There’s a new book out this week from Princeton University Press, Paul Langacker’s Can the Laws of Physics Be Unified? (surely this is a mistake, but there’s also an ISBN number for a 2020 volume with the same name by Tony Zee). It’s part of a Princeton Frontiers in Physics series, in which all the books have titles that are questions. The other volumes all ask “How…” or “What…” questions, but the question of this volume is of a different nature, and unfortunately the book unintentionally gives the answer you would expect from Hinchliffe’s rule or Betteridge’s law.
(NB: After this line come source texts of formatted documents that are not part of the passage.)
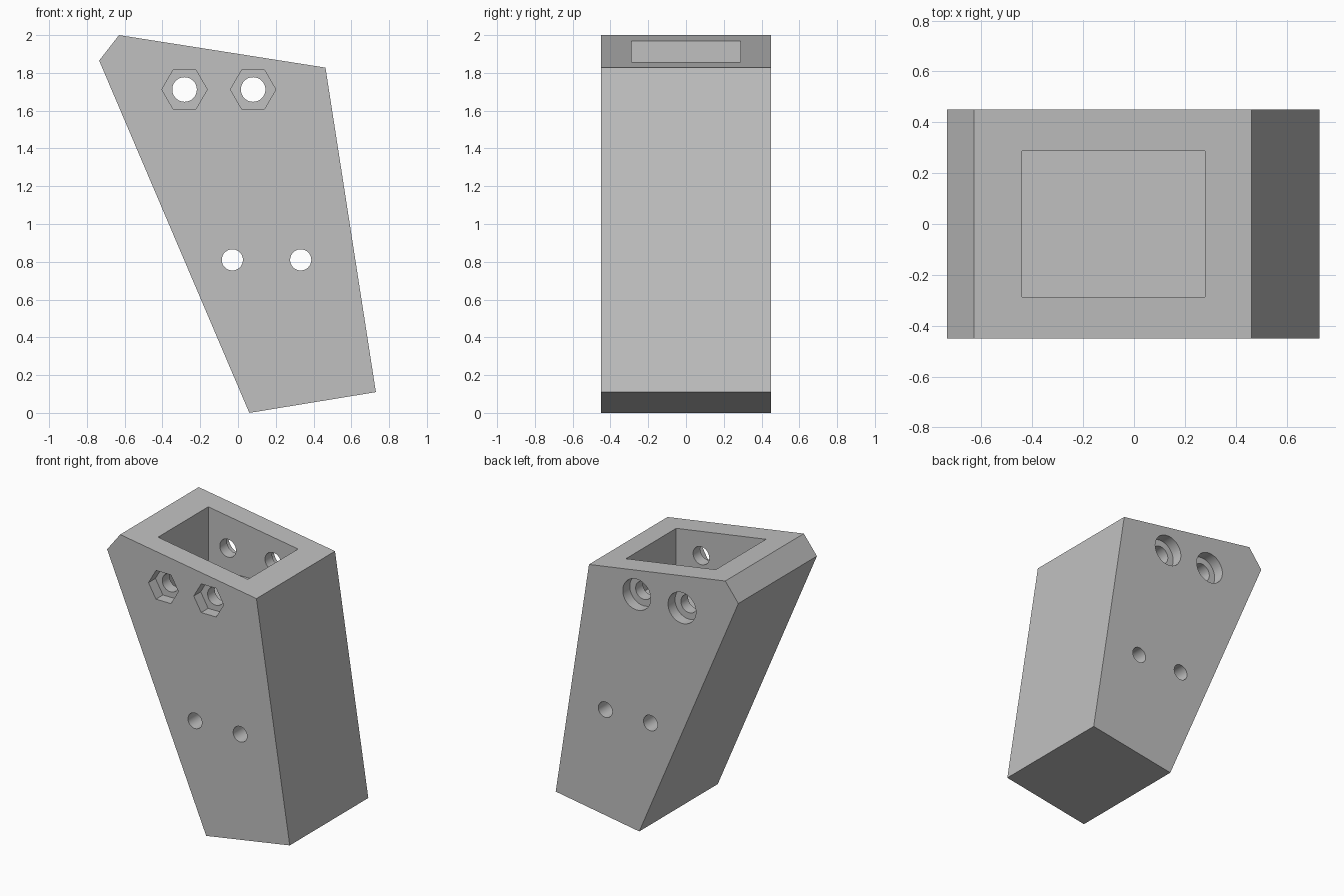
import bpy, bmesh, math
from mathutils import Matrix, Vector

if "Cube" in bpy.data.objects:
    bpy.data.objects.remove(bpy.data.objects["Cube"], do_unlink=True)

HALF = 0.45       # half depth of the block
RECESS = 0.08     # depth of the nut and bolt head recesses

grey = bpy.data.materials.new("plain_grey")
grey.use_nodes = True
grey.diffuse_color = (0.53, 0.53, 0.53, 1)
grey.node_tree.nodes["Principled BSDF"].inputs["Base Color"].default_value = grey.diffuse_color


def make_object(name, bm):
    bmesh.ops.recalc_face_normals(bm, faces=bm.faces)
    mesh = bpy.data.meshes.new(name)
    bm.to_mesh(mesh)
    bm.free()
    mesh.materials.append(grey)
    obj = bpy.data.objects.new(name, mesh)
    bpy.context.collection.objects.link(obj)
    return obj


def prism(name, outline, y0, y1):
    """Extrude an x-z outline from y0 to y1."""
    bm = bmesh.new()
    face = bm.faces.new([bm.verts.new((x, y0, z)) for x, z in outline])
    ext = bmesh.ops.extrude_face_region(bm, geom=[face])["geom"]
    bmesh.ops.translate(bm, vec=Vector((0, y1 - y0, 0)),
                        verts=[v for v in ext if isinstance(v, bmesh.types.BMVert)])
    return make_object(name, bm)


def polygon(x, z, radius, sides):
    return [(x + radius * math.cos(math.tau * i / sides),
             z + radius * math.sin(math.tau * i / sides)) for i in range(sides)]


# Tapered leaning block with one clipped corner
block = prism("leg_block", [(-0.735, 1.865), (-0.63, 2.0), (0.463, 1.828),
                            (0.73, 0.11), (0.06, 0.0)], -HALF, HALF)

# Upright pocket opening through the sloped top
cutters = [prism("pocket_cutter", [(-0.44, 1.54), (0.28, 1.54), (0.28, 2.2), (-0.44, 2.2)],
                 -0.288, 0.288)]

# Upper bolt holes: hexagonal recess in front, round recess behind
for x in (-0.283, 0.08):
    cutters += [
        prism("bolt_hole_cutter", polygon(x, 1.712, 0.065, 48), -0.6, 0.6),
        prism("nut_recess_cutter", polygon(x, 1.712, 0.12, 6), -0.6, -HALF + RECESS),
        prism("head_recess_cutter", polygon(x, 1.712, 0.112, 48), HALF - RECESS, 0.6),
    ]

# Lower plain holes
for x in (-0.03, 0.332):
    cutters.append(prism("lower_hole_cutter", polygon(x, 0.81, 0.056, 48), -0.6, 0.6))

bpy.ops.object.select_all(action="DESELECT")
bpy.context.view_layer.objects.active = block
block.select_set(True)
for cutter in cutters:
    cutter.hide_render = True
    mod = block.modifiers.new("cut", "BOOLEAN")
    mod.operation = "DIFFERENCE"
    mod.solver = "EXACT"
    mod.object = cutter
    bpy.ops.object.modifier_apply(modifier=mod.name)
    bpy.data.objects.remove(cutter, do_unlink=True)

bpy.ops.object.shade_smooth_by_angle(angle=math.radians(30))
This is not really a popular book, rather is accurately described by the author as “colloquium-level”. Lots of equations, but not much detail explaining exactly what they mean, for that some background is needed. The first two-thirds of the book is a very good summary of the Standard Model. For more details, Langacker has a textbook, The Standard Model and Beyond, which will have a second edition coming out later this year.
The last third of the book consists of two chapters addressing the question of the title, beginning with “What Don’t We Know?”. Here the questions are pretty much the usual suspects:
- Why the SM spectrum, with its masses and mixing angles?
- The hierarchy problem.
- The strong CP problem.
- Quantum gravity.
- Problems rooted in the cosmological model: Baryogenesis, dark matter, dark energy and the CC,
In addition, there are problems listed that are only problems if you philosophically think that a good unified model should be more generic than the SM, leading you to ask: why no FCNC? why no EDM?, why no proton decay?
The last chapter “How will we find out?” lists the usual suspects for ideas about BSM physics: SUSY, compositeness, extra dimensions, hidden sectors, GUTS, string theory. We are told that this is a list of “many promising ideas”. While in general I wouldn’t argue with most of the claims of the book, here I think the author is spouting utter nonsense. The ideas he describes are ancient, many going back 40 years. In many cases they weren’t promising to begin with, introducing a large and complex set of new degrees of freedom without explaining much at all about the SM. Decades of hard work by theorists and experimentalists have not been kind to these ideas. No compelling theoretical models have emerged, and experimental results have been strongly negative, with the LHC putting a large number of nails into the coffins of these ideas. They’re not “promising”, they’re dead.
Langacker does repeatedly point out the problems such ideas have run into, but instead of leaving it at “we don’t know”, he unfortunately keeps bringing up as answer “the multiverse did it”. On page 151 we’re told the most plausible explanation for the CC is “the multiverse did it”, on page 160-163 we’re given “multiverse did it” anthropic explanations for interaction strengths, fermion masses, the Higgs VEV, and the CC. Pages 167-173 are a long argument for “the multiverse did it”. The problem that this isn’t science because it is untestable is dismissed with the argument that it “may well be correct”, and maybe somebody someday will figure out a test. On page 203 we’re told that string theory provides the landscape of vacua necessary to show that “the multiverse did it”.
The treatment of string theory has all of the usual problems: we’re assured that string theory is “conceptually simple”, despite no one knowing what the theory really is. The only problem is that of the “technical details” of constructing realistic vacua. I won’t go on about this, I once wrote a whole book…
In the end, while Langacker expresses the hope that “sometime in the next 10, 50, or 100 years” we will see a successful fully unified theory, there’s nothing in the book that provides any reason for such a hope. There is a lot that argues against such a hope, in particular a lot of argument in favor of giving up and signing up for a multiverse pseudo-scientific endpoint for the field. I suspect the author himself doesn’t realize how much the argument of the book is stacked against his expressed hope and in favor of a negative answer to the title’s question.
Update: If you just can’t get enough multiverse mania, you can watch Joseph Silk’s talk Should We Trust a Theory? (more talk materials here). I’m not quite sure, but I think we agree that the multiverse is not currently science (he writes “The multiverse might or might not exist, but no physicist should waste his or her time chasing the unchaseable”), but not about about string theory. I have no idea what is behind his claim that “String theory has been very successful”, and, since he’s not a string theorist, I suspect that neither does he.